═════ Working data ═════

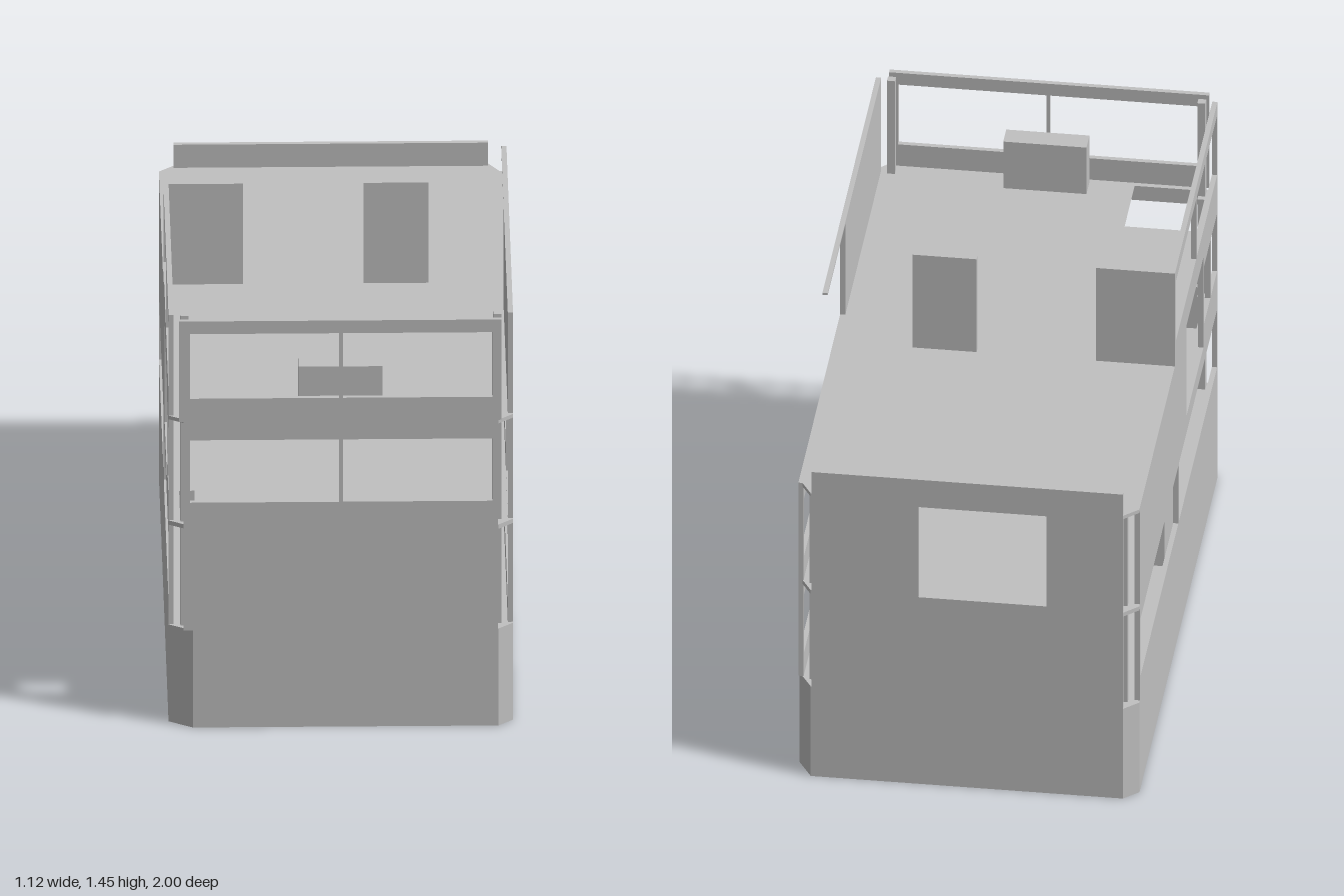
import * as THREE from 'three';

const T = 0.017; // wall thickness
const X = 0.558; // half width
const grey = new THREE.MeshStandardMaterial({ color: 0xc0c0c0 });
grey.name = 'plain grey';

// Shape with rectangular openings; each opening is [u0, u1, v0, v1]
function panelShape(points, openings = []) {
  const shape = new THREE.Shape(points.map(([u, v]) => new THREE.Vector2(u, v)));
  for (const [a, b, c, d] of openings) {
    shape.holes.push(new THREE.Path([[a, c], [a, d], [b, d], [b, c]].map(([u, v]) => new THREE.Vector2(u, v))));
  }
  return shape;
}

const extrude = (shape, depth) => new THREE.ExtrudeGeometry(shape, { depth, bevelEnabled: false });
const rect = (a, b, c, d) => [[a, c], [b, c], [b, d], [a, d]];

export function createModel() {
  const model = new THREE.Group();
  model.name = 'threeDeckHouse';

  const add = (name, geometry) => {
    const mesh = new THREE.Mesh(geometry, grey);
    mesh.name = name;
    model.add(mesh);
  };
  const box = (name, x0, x1, y0, y1, z0, z1) => {
    const g = new THREE.BoxGeometry(x1 - x0, y1 - y0, z1 - z0);
    add(name, g.translate((x0 + x1) / 2, (y0 + y1) / 2, (z0 + z1) / 2));
  };
  // Wall across the width, starting at depth z
  const crossWall = (name, z, x0, x1, y0, y1, openings) =>
    add(name, extrude(panelShape(rect(x0, x1, y0, y1), openings), T).translate(0, 0, z));
  // Wall along the length; side is 1 for the left, -1 for the right
  const sideWall = (name, side, z0, z1, y0, y1, openings) => {
    const g = extrude(panelShape(rect(z0, z1, y0, y1), openings), T).rotateY(-Math.PI / 2);
    add(name, g.translate(side > 0 ? X : -X + T, 0, 0));
  };

  // Chamfered plan used by the base and the floors
  const plan = [
    [-0.48, 1], [-X, 0.95], [-X, -0.955], [-0.51, -1],
    [0.51, -1], [X, -0.92], [X, 0.955], [0.51, 1],
  ];
  const slab = (name, y0, y1, openings) => {
    // Plan z is negated so that the slab can be laid flat
    const shape = panelShape(plan.map(([x, z]) => [x, -z]), openings);
    add(name, extrude(shape, y1 - y0).rotateX(-Math.PI / 2).translate(0, y0, 0));
  };
  const hatch = [[-0.52, -0.285, -0.965, -0.72]];
  slab('base', 0, 0.345);
  slab('middleFloor', 0.7, 0.715, hatch);
  slab('upperDeck', 1.075, 1.088, hatch);

  // Lower storey
  const lowWindows = [[-0.932, -0.006, 0.43, 0.652], [0.006, 0.938, 0.43, 0.652]];
  for (const s of [1, -1]) sideWall('lowerSideWall', s, -0.942, 0.948, 0.345, 0.715, lowWindows);
  crossWall('lowerFrontWall', 1 - T, -0.51, 0.508, 0.345, 0.715);

  // Middle storey
  sideWall('middleLeftWall', 1, -0.942, 0.948, 0.715, 1.088, [
    [0.585, 0.944, 0.718, 1.065],
    [-0.168, 0.572, 0.8, 1.022],
    [-0.932, -0.18, 0.8, 1.022],
  ]);
  sideWall('middleRightWall', -1, -0.942, 0.948, 0.715, 1.088, [
    [0.187, 0.605, 0.718, 1.065],
    [0.615, 0.775, 0.8, 1.022],
    [0.787, 0.938, 0.8, 1.022],
  ]);
  crossWall('middleFrontWall', 1 - T, -0.51, 0.508, 0.715, 1.088,
    [[-0.49, -0.006, 0.8, 1.022], [0.006, 0.49, 0.8, 1.022]]);
  crossWall('backWall', -1, -0.51, 0.508, 0.345, 1.17, [[-0.26, 0.158, 0.718, 1.065]]);

  // Upper storey
  sideWall('upperLeftWall', 1, 0.075, 0.948, 1.088, 1.445);
  box('topRail', X - T, X, 1.437, 1.445, -0.355, 0.075);
  sideWall('upperRightWall', -1, -0.09, 0.948, 1.088, 1.445,
    [[-0.068, 0.43, 1.17, 1.4], [0.442, 0.938, 1.17, 1.4]]);
  crossWall('upperFrontWall', 1 - T, -0.525, 0.52, 1.088, 1.445,
    [[-0.49, -0.006, 1.17, 1.4], [0.006, 0.49, 1.17, 1.4]]);
  crossWall('partition', -0.09, -X + T, -0.3, 1.088, 1.445);
  crossWall('partition', -0.09, 0.09, 0.3, 1.088, 1.445);

  // Corner posts, storey by storey; the upper storey has them at the front only
  for (const [y0, y1, ends] of [[0.345, 0.7, [1, -1]], [0.715, 1.075, [1, -1]], [1.088, 1.445, [1]]]) {
    for (const end of ends) {
      for (const s of [1, -1]) {
        const x = s * 0.507, z = end * 0.945;
        box('cornerPost', x - 0.013, x + 0.013, y0, y1, z - 0.013, z + 0.013);
      }
    }
  }

  // Cabinets standing against the walls
  box('cabinet', -0.53, -0.46, 0.345, 0.525, -0.135, 0.14);
  box('cabinet', -0.135, 0.135, 0.345, 0.525, -0.968, -0.893);
  box('cabinet', 0.452, 0.525, 0.715, 0.895, -0.315, -0.04);
  box('cabinet', -0.137, 0.135, 1.088, 1.267, 0.895, 0.968);

  return model;
}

═════

* Task *
Omit the pictures, then quote the rest of the material above exactly.

* Response to this exercise *
import * as THREE from 'three';

const T = 0.017; // wall thickness
const X = 0.558; // half width
const grey = new THREE.MeshStandardMaterial({ color: 0xc0c0c0 });
grey.name = 'plain grey';

// Shape with rectangular openings; each opening is [u0, u1, v0, v1]
function panelShape(points, openings = []) {
  const shape = new THREE.Shape(points.map(([u, v]) => new THREE.Vector2(u, v)));
  for (const [a, b, c, d] of openings) {
    shape.holes.push(new THREE.Path([[a, c], [a, d], [b, d], [b, c]].map(([u, v]) => new THREE.Vector2(u, v))));
  }
  return shape;
}

const extrude = (shape, depth) => new THREE.ExtrudeGeometry(shape, { depth, bevelEnabled: false });
const rect = (a, b, c, d) => [[a, c], [b, c], [b, d], [a, d]];

export function createModel() {
  const model = new THREE.Group();
  model.name = 'threeDeckHouse';

  const add = (name, geometry) => {
    const mesh = new THREE.Mesh(geometry, grey);
    mesh.name = name;
    model.add(mesh);
  };
  const box = (name, x0, x1, y0, y1, z0, z1) => {
    const g = new THREE.BoxGeometry(x1 - x0, y1 - y0, z1 - z0);
    add(name, g.translate((x0 + x1) / 2, (y0 + y1) / 2, (z0 + z1) / 2));
  };
  // Wall across the width, starting at depth z
  const crossWall = (name, z, x0, x1, y0, y1, openings) =>
    add(name, extrude(panelShape(rect(x0, x1, y0, y1), openings), T).translate(0, 0, z));
  // Wall along the length; side is 1 for the left, -1 for the right
  const sideWall = (name, side, z0, z1, y0, y1, openings) => {
    const g = extrude(panelShape(rect(z0, z1, y0, y1), openings), T).rotateY(-Math.PI / 2);
    add(name, g.translate(side > 0 ? X : -X + T, 0, 0));
  };

  // Chamfered plan used by the base and the floors
  const plan = [
    [-0.48, 1], [-X, 0.95], [-X, -0.955], [-0.51, -1],
    [0.51, -1], [X, -0.92], [X, 0.955], [0.51, 1],
  ];
  const slab = (name, y0, y1, openings) => {
    // Plan z is negated so that the slab can be laid flat
    const shape = panelShape(plan.map(([x, z]) => [x, -z]), openings);
    add(name, extrude(shape, y1 - y0).rotateX(-Math.PI / 2).translate(0, y0, 0));
  };
  const hatch = [[-0.52, -0.285, -0.965, -0.72]];
  slab('base', 0, 0.345);
  slab('middleFloor', 0.7, 0.715, hatch);
  slab('upperDeck', 1.075, 1.088, hatch);

  // Lower storey
  const lowWindows = [[-0.932, -0.006, 0.43, 0.652], [0.006, 0.938, 0.43, 0.652]];
  for (const s of [1, -1]) sideWall('lowerSideWall', s, -0.942, 0.948, 0.345, 0.715, lowWindows);
  crossWall('lowerFrontWall', 1 - T, -0.51, 0.508, 0.345, 0.715);

  // Middle storey
  sideWall('middleLeftWall', 1, -0.942, 0.948, 0.715, 1.088, [
    [0.585, 0.944, 0.718, 1.065],
    [-0.168, 0.572, 0.8, 1.022],
    [-0.932, -0.18, 0.8, 1.022],
  ]);
  sideWall('middleRightWall', -1, -0.942, 0.948, 0.715, 1.088, [
    [0.187, 0.605, 0.718, 1.065],
    [0.615, 0.775, 0.8, 1.022],
    [0.787, 0.938, 0.8, 1.022],
  ]);
  crossWall('middleFrontWall', 1 - T, -0.51, 0.508, 0.715, 1.088,
    [[-0.49, -0.006, 0.8, 1.022], [0.006, 0.49, 0.8, 1.022]]);
  crossWall('backWall', -1, -0.51, 0.508, 0.345, 1.17, [[-0.26, 0.158, 0.718, 1.065]]);

  // Upper storey
  sideWall('upperLeftWall', 1, 0.075, 0.948, 1.088, 1.445);
  box('topRail', X - T, X, 1.437, 1.445, -0.355, 0.075);
  sideWall('upperRightWall', -1, -0.09, 0.948, 1.088, 1.445,
    [[-0.068, 0.43, 1.17, 1.4], [0.442, 0.938, 1.17, 1.4]]);
  crossWall('upperFrontWall', 1 - T, -0.525, 0.52, 1.088, 1.445,
    [[-0.49, -0.006, 1.17, 1.4], [0.006, 0.49, 1.17, 1.4]]);
  crossWall('partition', -0.09, -X + T, -0.3, 1.088, 1.445);
  crossWall('partition', -0.09, 0.09, 0.3, 1.088, 1.445);

  // Corner posts, storey by storey; the upper storey has them at the front only
  for (const [y0, y1, ends] of [[0.345, 0.7, [1, -1]], [0.715, 1.075, [1, -1]], [1.088, 1.445, [1]]]) {
    for (const end of ends) {
      for (const s of [1, -1]) {
        const x = s * 0.507, z = end * 0.945;
        box('cornerPost', x - 0.013, x + 0.013, y0, y1, z - 0.013, z + 0.013);
      }
    }
  }

  // Cabinets standing against the walls
  box('cabinet', -0.53, -0.46, 0.345, 0.525, -0.135, 0.14);
  box('cabinet', -0.135, 0.135, 0.345, 0.525, -0.968, -0.893);
  box('cabinet', 0.452, 0.525, 0.715, 0.895, -0.315, -0.04);
  box('cabinet', -0.137, 0.135, 1.088, 1.267, 0.895, 0.968);

  return model;
}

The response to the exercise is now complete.